Culture clash: As UC Santa Barbara enrolls more students from China, faculty members complain of cheating and poor English skills. Los Angeles Times

On the horizon: L.A. teachers could strike a few weeks from now. Here’s what you need to know. Los Angeles Times

New administration, new plans: Internal documents describe how Gov.-elect Gavin Newsom could accomplish universal health care. Politico

Buh-bye: The chief justice of the California Supreme Court is leaving the Republican Party, citing the confirmation hearings for U.S. Supreme Court Justice Brett M. Kavanaugh. CALmatters


Guilty: A jury found the Mongols motorcycle club guilty in a federal racketeering case. The verdict moves the U.S. government a step closer to its goal of seizing the gang’s trademarked insignia. Los Angeles Times

Ugly stuff: Graffiti scrawled on concrete outside Nogales High School in La Puente that threatens a school shooting next week has prompted an increased law enforcement presence on campus, officials said Thursday. Los Angeles Times

Fun times in the Inland Empire: Why a former San Bernardino County assessor is headed to state prison — not county jail — for a corruption conviction. San Bernardino Sun

Medical board leniency: “In California, doctors accused of sexual misconduct often get second chances.” California Healthline

Flashback Friday: There’s a new book out about the scandal that unfolded in Bell. Los Angeles Review of Books


Empty coffers: Southern California Edison is short nearly $1 billion in its power budget — and it’s hoping to charge a big chunk of that money to customers leaving for another energy provider. Los Angeles Times

Replenishing the environment: In an unprecedented step, state regulators adopted standards that would force San Francisco and several big San Joaquin Valley irrigation districts to give some of their river supplies back to the environment. Los Angeles Times


The big picture: Los Angeles’ proposed vegan food mandate can’t see the salad for the greens, writes columnist Gustavo Arellano. Los Angeles Times

Big step: Virgin Galactic reaches suborbital space for the first time. Now it’s closer to flying customers there. Los Angeles Times

Virgin Galactic's VSS Unity comes in for a landing after its suborbital test flight on December 13, 2018, in Mojave, California.
(Gene Blevins / AFP/Getty Images)
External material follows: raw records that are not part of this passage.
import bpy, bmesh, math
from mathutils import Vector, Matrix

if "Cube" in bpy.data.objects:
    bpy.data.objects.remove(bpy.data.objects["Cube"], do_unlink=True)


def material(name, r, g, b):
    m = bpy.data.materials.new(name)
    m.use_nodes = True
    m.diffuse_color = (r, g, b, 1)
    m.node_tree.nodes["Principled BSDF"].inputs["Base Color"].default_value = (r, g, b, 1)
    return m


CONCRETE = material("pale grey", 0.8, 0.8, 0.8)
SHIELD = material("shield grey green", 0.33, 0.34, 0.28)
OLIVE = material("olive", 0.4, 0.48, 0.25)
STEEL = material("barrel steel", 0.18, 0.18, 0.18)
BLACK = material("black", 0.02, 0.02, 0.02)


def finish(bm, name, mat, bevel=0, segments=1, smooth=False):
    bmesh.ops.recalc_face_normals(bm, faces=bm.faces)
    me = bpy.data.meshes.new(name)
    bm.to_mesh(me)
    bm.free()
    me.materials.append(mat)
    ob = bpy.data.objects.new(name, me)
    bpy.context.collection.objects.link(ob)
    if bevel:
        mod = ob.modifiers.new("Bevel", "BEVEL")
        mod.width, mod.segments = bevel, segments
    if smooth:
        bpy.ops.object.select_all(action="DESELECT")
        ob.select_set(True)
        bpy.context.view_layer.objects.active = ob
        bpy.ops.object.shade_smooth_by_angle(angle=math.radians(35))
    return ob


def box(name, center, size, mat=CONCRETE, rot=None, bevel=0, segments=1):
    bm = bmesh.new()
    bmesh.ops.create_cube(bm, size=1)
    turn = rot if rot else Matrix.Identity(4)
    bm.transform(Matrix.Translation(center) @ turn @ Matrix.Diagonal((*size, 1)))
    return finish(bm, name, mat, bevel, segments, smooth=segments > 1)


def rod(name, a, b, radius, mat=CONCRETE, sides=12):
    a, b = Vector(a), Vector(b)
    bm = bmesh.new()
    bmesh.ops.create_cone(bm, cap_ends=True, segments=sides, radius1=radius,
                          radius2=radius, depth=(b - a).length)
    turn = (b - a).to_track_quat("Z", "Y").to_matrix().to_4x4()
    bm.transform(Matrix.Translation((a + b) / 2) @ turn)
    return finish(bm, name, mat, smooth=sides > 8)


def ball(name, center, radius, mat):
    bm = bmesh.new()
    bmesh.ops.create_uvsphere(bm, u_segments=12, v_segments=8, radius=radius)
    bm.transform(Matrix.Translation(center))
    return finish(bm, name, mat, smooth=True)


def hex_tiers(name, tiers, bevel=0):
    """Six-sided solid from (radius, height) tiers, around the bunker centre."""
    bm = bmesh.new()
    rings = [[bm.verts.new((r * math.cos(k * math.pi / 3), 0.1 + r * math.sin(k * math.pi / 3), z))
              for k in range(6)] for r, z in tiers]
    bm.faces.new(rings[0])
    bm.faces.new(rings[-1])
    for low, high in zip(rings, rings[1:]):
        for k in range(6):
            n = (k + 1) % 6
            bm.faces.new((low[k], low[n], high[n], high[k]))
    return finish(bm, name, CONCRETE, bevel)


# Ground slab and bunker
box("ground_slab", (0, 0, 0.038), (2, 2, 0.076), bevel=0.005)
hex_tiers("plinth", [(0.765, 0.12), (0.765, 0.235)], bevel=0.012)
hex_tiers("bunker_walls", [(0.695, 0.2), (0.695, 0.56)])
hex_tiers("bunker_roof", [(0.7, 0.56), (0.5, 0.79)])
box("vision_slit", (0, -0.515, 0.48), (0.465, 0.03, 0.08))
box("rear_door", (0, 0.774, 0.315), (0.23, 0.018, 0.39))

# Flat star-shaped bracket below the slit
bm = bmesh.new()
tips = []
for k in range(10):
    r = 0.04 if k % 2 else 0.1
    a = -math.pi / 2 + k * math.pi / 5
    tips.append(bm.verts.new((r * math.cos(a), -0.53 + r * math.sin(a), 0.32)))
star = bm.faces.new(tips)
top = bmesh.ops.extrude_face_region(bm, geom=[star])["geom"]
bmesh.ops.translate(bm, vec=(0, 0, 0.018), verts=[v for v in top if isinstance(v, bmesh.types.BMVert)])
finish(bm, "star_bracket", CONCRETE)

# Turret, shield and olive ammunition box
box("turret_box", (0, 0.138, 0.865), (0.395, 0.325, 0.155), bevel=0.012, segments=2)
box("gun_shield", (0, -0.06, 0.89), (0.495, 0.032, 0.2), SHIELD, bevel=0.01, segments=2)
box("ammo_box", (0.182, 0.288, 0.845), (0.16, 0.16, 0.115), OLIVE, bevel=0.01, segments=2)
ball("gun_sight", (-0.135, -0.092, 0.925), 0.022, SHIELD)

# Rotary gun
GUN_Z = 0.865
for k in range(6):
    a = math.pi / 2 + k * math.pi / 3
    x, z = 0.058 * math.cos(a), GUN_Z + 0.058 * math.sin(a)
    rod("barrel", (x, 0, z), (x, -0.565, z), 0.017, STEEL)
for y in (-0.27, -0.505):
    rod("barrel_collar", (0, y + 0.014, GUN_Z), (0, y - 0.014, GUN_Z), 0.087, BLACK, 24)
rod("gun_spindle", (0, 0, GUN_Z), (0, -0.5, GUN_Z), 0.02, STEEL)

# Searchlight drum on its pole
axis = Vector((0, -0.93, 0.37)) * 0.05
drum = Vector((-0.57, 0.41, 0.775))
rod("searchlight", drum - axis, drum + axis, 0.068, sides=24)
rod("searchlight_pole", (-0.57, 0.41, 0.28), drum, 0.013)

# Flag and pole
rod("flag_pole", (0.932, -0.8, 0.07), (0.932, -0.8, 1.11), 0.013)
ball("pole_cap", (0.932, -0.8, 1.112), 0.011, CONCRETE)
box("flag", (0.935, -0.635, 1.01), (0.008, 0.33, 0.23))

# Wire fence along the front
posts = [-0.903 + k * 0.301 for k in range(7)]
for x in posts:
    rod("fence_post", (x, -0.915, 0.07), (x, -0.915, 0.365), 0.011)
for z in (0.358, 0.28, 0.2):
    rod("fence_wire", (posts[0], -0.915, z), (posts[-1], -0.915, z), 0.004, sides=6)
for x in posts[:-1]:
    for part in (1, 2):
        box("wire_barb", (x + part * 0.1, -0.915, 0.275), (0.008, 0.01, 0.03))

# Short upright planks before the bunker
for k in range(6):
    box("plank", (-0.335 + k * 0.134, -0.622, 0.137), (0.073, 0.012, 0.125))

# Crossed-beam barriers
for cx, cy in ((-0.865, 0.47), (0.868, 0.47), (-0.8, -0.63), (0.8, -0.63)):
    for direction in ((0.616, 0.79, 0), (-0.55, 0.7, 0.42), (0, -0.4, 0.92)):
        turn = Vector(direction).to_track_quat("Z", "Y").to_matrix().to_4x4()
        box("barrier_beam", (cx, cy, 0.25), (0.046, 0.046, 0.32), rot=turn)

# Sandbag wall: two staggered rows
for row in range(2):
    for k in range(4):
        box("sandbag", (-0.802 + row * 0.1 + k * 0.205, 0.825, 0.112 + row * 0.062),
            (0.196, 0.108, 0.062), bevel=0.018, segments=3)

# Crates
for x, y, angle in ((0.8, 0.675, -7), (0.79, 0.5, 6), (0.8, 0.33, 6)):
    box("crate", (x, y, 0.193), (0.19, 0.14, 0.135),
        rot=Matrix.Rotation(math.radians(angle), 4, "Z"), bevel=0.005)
SMH: “Journalists working as fact-checkers for Facebook have pushed to end a controversial media partnership with the social network, saying the company has ignored their concerns and failed to use their expertise to combat misinformation.” The Guardian

Some reinforcements: The Dodgers are set to bolster their bullpen by reaching an agreement to sign hard-throwing right-hander Joe Kelly to a three-year contract worth $25 million. Los Angeles Times


Los Angeles area: sunny, 74, Thursday; partly cloudy, 68, Friday. San Diego: partly cloudy, 70, Friday; partly cloudy, 69, Saturday. San Francisco area: showers, 58, Friday; cloudy, 59, Saturday. San Jose: partly cloudy, 61, Friday; partly cloudy, 64, Saturday. Sacramento: cloudy, 59, Friday; partly cloudy, 61, Saturday. More weather is here.


Today’s California memory comes from Bunny Withers:

“There are so many memories of DTLA: riding the Red Car to get downtown with my mom and siblings; the exciting and beautiful Christmas displays at Bullock’s every year; our mom taking us to Green’s Shoe Store in an arcade on Broadway for shoes; club sandwiches at Woolworth’s; riding the bus from L.A. High School to Bullock’s with girlfriends; my very first job at Bullock’s August clearance. I bought all of my school clothes for college with one week’s salary; and lastly, buying our wedding bands in the original Jewelry Mart that was across the street from Bullock’s. Good times...”

If you have a memory or story about the Golden State, share it with us. Send us an email to let us know what you love or fondly remember about our state. (Please keep your story to 100 words.)

Please let us know what we can do to make this newsletter more useful to you. Send comments, complaints and ideas to Benjamin Oreskes and Shelby Grad. Also follow them on Twitter @boreskes and @shelbygrad.